A double-barreled dose of dovish commentary by Fed Chair Janet Yellen and ECB President Mario Draghi has got stock bulls trying for new high ground today. Both central bankers assured markets that low interest rates would persist until the U.S. macro employment picture broadens out further and the war on deflation in Europe is won on all fronts. That's taken as supportive rhetoric by markets looking for additional catalysts to add to already sharp gains of the past two weeks.
The threat of inflation, or lack thereof, is also contributing to the bullish sentiment. Crude oil is hovering in the low $93 per barrel level, providing consumers a decent measure of savings at the pump and on paying utility bills. The decline in oil prices comes as Mid-East tensions and violence remain unchecked as Russian tanks moved into Ukraine early this morning.Read
Leading up to last week, markets were trying to find support after getting aggressively sold off amid a stream of negative headlines surrounding several potentially highly disruptive scenarios engulfing Ukraine, Iraq and the slowing of the European recovery that will only be exacerbated by Russian sanctions. Soft retail sales in the U.S. during the month of July also contributed to the sharp pullback for the major averages.
That said, there appears to be a de-escalation of geopolitical risk and the notion of further European Central Bank stimulus to support the European economy, and coming up is what is expected to be a highly dovish speech by Janet Yellen at a conference in Jackson Hole, Wyoming this week. Together, these two factors have the market putting together a sharp rebound during the past week.Read
Increasing tensions in Ukraine, Gaza, Iraq, Iran, Syria and Afghanistan are making for stiff headwinds against improving economic macro data for global markets. It's hard to get through the evening news without being reminded of all the strife -- and yet the string of high-profile mergers continues unabated, while emerging markets have come back to life, scoring strong gains last week.
At the same time that negative geopolitical events are captivating the networks, second-quarter earnings season is coming in at or better-than-expected for three of every four companies that have reported. This week, 140 S&P companies will post their numbers, which will shed further light on the broader health of the U.S. economy. The market rallied well leading up to earnings season, so it's not surprising to see some selling on the news after the S&P touched 1,985 and today is testing 1,970.Read
One can look to the market's resilience of late and only be impressed with the strength of how each and every dip in stock prices is being snapped up by investors eager to add to equity holdings.
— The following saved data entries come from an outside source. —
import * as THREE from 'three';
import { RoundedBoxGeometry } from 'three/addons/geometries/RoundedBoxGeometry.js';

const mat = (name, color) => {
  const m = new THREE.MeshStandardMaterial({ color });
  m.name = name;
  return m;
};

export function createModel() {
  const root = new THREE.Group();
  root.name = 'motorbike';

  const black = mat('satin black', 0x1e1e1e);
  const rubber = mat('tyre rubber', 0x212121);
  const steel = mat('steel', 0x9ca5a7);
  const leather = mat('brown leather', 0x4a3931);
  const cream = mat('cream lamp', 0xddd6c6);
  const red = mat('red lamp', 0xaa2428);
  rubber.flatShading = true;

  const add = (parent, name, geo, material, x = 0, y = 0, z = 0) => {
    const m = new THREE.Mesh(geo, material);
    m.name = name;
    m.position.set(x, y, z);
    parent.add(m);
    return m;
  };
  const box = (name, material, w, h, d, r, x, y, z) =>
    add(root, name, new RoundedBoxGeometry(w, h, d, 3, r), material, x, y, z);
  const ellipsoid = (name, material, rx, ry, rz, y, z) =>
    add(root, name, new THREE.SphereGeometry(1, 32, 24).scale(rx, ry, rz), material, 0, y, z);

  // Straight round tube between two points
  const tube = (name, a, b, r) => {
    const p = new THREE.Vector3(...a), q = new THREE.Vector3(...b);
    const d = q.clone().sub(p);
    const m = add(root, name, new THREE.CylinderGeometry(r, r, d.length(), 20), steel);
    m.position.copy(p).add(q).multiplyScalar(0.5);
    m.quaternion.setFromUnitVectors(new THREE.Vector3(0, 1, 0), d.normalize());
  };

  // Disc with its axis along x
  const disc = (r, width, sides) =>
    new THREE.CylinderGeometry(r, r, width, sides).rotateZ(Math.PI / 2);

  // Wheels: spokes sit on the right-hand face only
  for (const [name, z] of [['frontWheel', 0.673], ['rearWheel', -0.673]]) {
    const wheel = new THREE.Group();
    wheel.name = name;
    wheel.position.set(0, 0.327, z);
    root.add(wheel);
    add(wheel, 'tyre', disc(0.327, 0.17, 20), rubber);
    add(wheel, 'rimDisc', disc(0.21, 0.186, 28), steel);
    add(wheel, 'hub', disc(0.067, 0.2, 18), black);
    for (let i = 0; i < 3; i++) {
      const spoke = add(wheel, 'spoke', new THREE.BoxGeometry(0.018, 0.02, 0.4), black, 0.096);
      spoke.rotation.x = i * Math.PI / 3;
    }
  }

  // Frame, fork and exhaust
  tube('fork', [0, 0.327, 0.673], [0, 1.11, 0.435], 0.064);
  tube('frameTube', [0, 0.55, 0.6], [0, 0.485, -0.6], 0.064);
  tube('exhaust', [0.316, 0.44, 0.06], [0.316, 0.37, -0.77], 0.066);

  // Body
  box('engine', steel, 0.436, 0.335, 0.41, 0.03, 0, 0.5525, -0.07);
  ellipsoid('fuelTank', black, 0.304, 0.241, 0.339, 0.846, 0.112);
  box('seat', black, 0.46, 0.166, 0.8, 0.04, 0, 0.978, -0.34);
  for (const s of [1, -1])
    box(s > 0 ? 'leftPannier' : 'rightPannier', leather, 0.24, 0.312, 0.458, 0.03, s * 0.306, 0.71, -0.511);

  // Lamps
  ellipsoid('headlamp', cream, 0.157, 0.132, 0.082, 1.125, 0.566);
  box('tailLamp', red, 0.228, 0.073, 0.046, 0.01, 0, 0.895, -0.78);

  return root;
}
In a normal world, the phenomenal wave of mergers and better-than-expected high-profile earnings that are crossing the tape would have the S&P 500 trading up through the 2,000 level like a hot knife through butter.
In light of the events in Ukraine and Israel/Gaza, both of which are worsening by the day, the fact that the major averages are trading higher shows that, despite the ugly nature of these highly fluid scenarios, neither situation will seriously affect the global economy. With more than 700 companies set to report earnings in the next two weeks and the likelihood of more merger activity also prevalent, any downside move in equities will, in my view, be well-contained.Read
Those who are constructive on the stock market -- myself being one of them -- were treated to a solid employment report last Thursday, which inevitably set the stage for the benchmark S&P 500 index to challenge the psychological level of 2,000 in the near future. The pre-holiday rally put all four of the major averages (Dow, S&P, Nasdaq and Russell 2000) in technical overbought territory, whereby the chartist's playbook would call for some consolidation before a run to S&P 2,000 is warranted.
The euphoria U.S. markets experienced had a minor positive effect on foreign markets Friday, but failed to spill over into overnight trading. Here, too, most global markets have rallied smartly during the latter half of June and deserve a rest. Today's lack of mega merger news also left pre-market participants groping for a fresh catalyst to keep the party going, hence it only makes logical sense to see some back-and-filling take hold.Read
Today officially marks the halfway point for the 2014 calendar year -- and it is also a symbolic point by which every professional fund manager makes game-changing decisions about how to position assets for the next quarter and for the second half of the year. I've noted before that I expected the market to reward prudent stock-picking this year, but for many fund managers, these efforts have not gone well.
According to research by Morningstar concerning actively managed mutual funds that invest in large U.S. companies, so far in 2014, more than 74% of these funds are trailing the S&P 500. That's up from 50% last year, and is in fact more than in any full year since 2011, as well as the second-worst performance since 2004. This situation is a big source of frustration for many stock pickers who have been unable to surpass market benchmarks for years but were hopeful that things would turn around in 2014.Read
For almost a decade, Bryan has brought his expertise on high-yielding investments to the Cash Machine service. His main goal is to help income investors craft a portfolio that will pay a reliable income even during the worst of times. Read
Bryan Perry discusses four stocks with great potential during an inflationary environment with Liz Claman and David Asman, anchors of Fox Business' After the Bell TV segment.